TRY IT: Go over the listing below line by line and tally those containing "depth". Give only the tally.

DATASET ENTRIES:

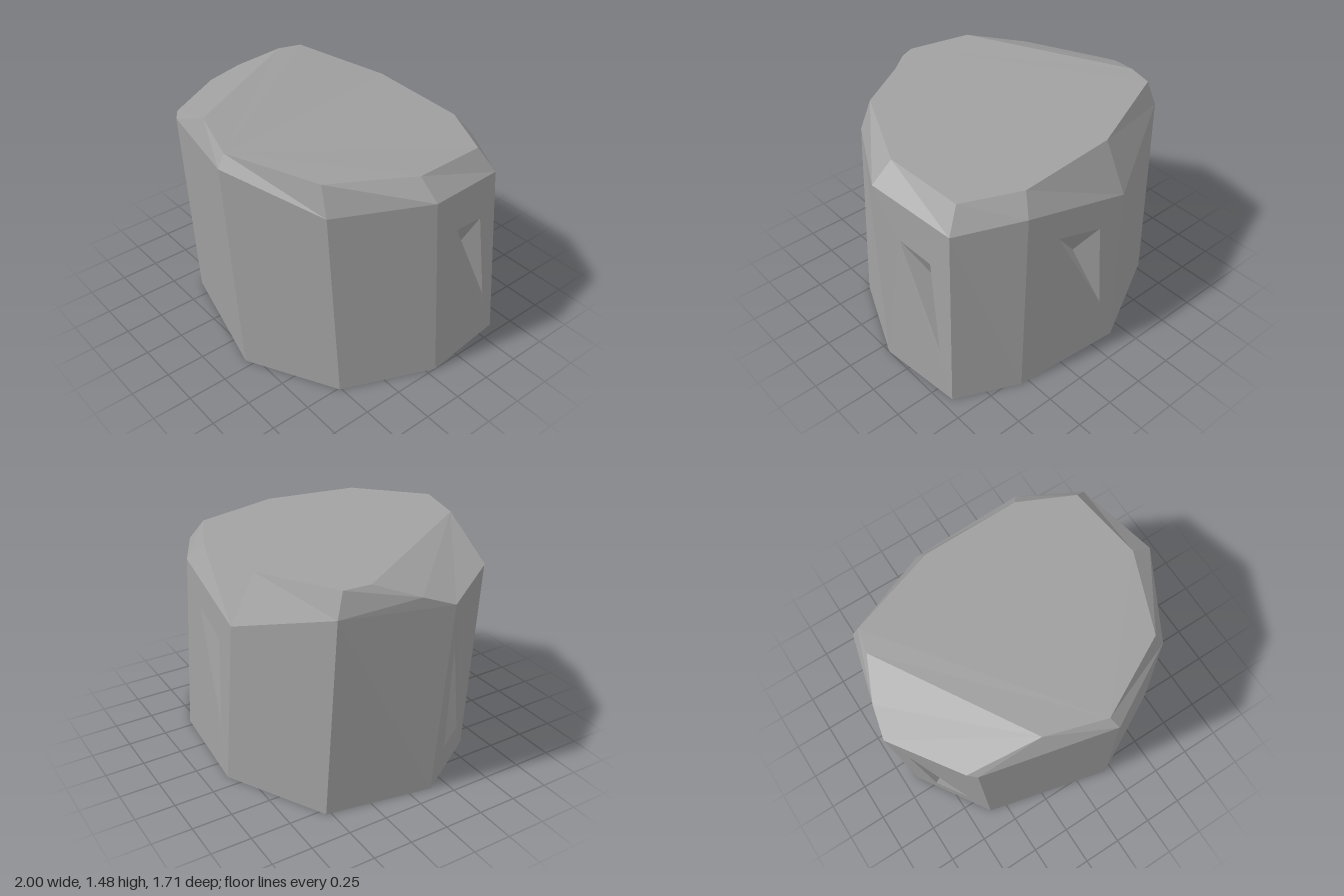
import * as THREE from 'three';

const V = (p) => new THREE.Vector3(...p);

// Rings of nine corners, running from the front round past +x to the back
const foot = [[0.2, 0, 0.81], [0.76, 0, 0.51], [1, 0, -0.06], [0.94, 0, -0.62], [0.55, 0, -0.8],
  [-0.16, 0, -0.86], [-0.79, 0, -0.53], [-0.91, 0, 0.14], [-0.61, 0, 0.61]].map(V);
const shoulder = [[0.12, 1.4, 0.85], [0.67, 1.23, 0.54], [0.96, 1.25, 0], [0.87, 1.18, -0.57], [0.48, 1.21, -0.76],
  [-0.22, 1.06, -0.81], [-0.83, 1.27, -0.48], [-1, 1.27, 0.17], [-0.67, 1.29, 0.64]].map(V);
const rim = [[0.09, 1.465, 0.79], [0.6, 1.41, 0.52], [0.82, 1.36, 0], [0.77, 1.32, -0.51], [0.42, 1.33, -0.67],
  [-0.22, 1.36, -0.65], [-0.8, 1.42, -0.43], [-0.83, 1.43, -0.27], [-0.28, 1.48, 0.68]].map(V);
// Extra corners where the slanted cut meets the sides
const cutBack = V([-0.95, 1.34, -0.02]);
const cutFront = V([-0.72, 1.31, 0.6]);

// Chips in the walls: three clockwise corners and a deepest point, as fractions across and up the wall
const chips = {
  2: { corners: [[0.33, 0.79], [0.74, 0.775], [0.83, 0.27]], deep: [0.62, 0.61], depth: 0.1 },
  4: { corners: [[0.32, 0.84], [0.76, 0.82], [0.83, 0.3]], deep: [0.6, 0.66], depth: 0.1 },
  7: { corners: [[0.18, 0.75], [0.74, 0.155], [0.31, 0.155]], deep: [0.45, 0.45], depth: 0.12 },
};

export function createModel() {
  const group = new THREE.Group();
  const stone = new THREE.MeshStandardMaterial({ color: 0xa0a0a0 });
  stone.name = 'grey stone';

  // Flat-faced mesh from a list of triangle corners
  function addFacets(name, points) {
    const geometry = new THREE.BufferGeometry().setFromPoints(points);
    geometry.computeVertexNormals();
    const mesh = new THREE.Mesh(geometry, stone);
    mesh.name = name;
    group.add(mesh);
  }
  const fan = (pts) => pts.slice(2).flatMap((p, i) => [pts[0], pts[i + 1], p]);

  const walls = [], hollows = [], bevel = [];
  for (let i = 0; i < 9; i++) {
    const j = (i + 1) % 9;
    const onWall = ([s, t]) => foot[i].clone().lerp(foot[j], s)
      .lerp(shoulder[i].clone().lerp(shoulder[j], s), t);
    const chip = chips[i];
    if (chip) {
      // Wall with a triangular opening and a pyramid-shaped hollow
      const outline = [[0, 0], [1, 0], [1, 1], [0, 1]];
      const to2 = (p) => new THREE.Vector2(...p);
      const all = [...outline, ...chip.corners].map(onWall);
      THREE.ShapeUtils.triangulateShape(outline.map(to2), [chip.corners.map(to2)])
        .forEach((f) => walls.push(...f.map((k) => all[k])));
      const along = foot[j].clone().sub(foot[i]);
      const inward = new THREE.Vector3(along.z, 0, -along.x).normalize();
      const deep = onWall(chip.deep).addScaledVector(inward, chip.depth);
      const c = chip.corners.map(onWall);
      for (let k = 0; k < 3; k++) hollows.push(c[(k + 1) % 3], c[k], deep);
    } else {
      walls.push(foot[i], foot[j], shoulder[i], foot[j], shoulder[j], shoulder[i]);
    }
    // Bevel between wall and top, replaced by the slanted cut on one side
    if (i === 6) {
      walls.push(shoulder[6], shoulder[7], cutBack);
      bevel.push(shoulder[6], cutBack, rim[6], rim[6], cutBack, rim[7]);
    } else if (i === 7) {
      bevel.push(shoulder[7], shoulder[8], cutFront, shoulder[8], rim[8], cutFront);
    } else {
      bevel.push(shoulder[i], shoulder[j], rim[i], shoulder[j], rim[j], rim[i]);
    }
  }

  addFacets('rockWalls', walls);
  addFacets('wallChips', hollows);
  addFacets('bevelledRim', bevel);
  addFacets('flatTop', fan(rim));
  addFacets('slantedCut', fan([rim[8], rim[7], cutBack, shoulder[7], cutFront]));
  addFacets('underside', fan([...foot].reverse()));
  return group;
}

RESPONSE AREA: 4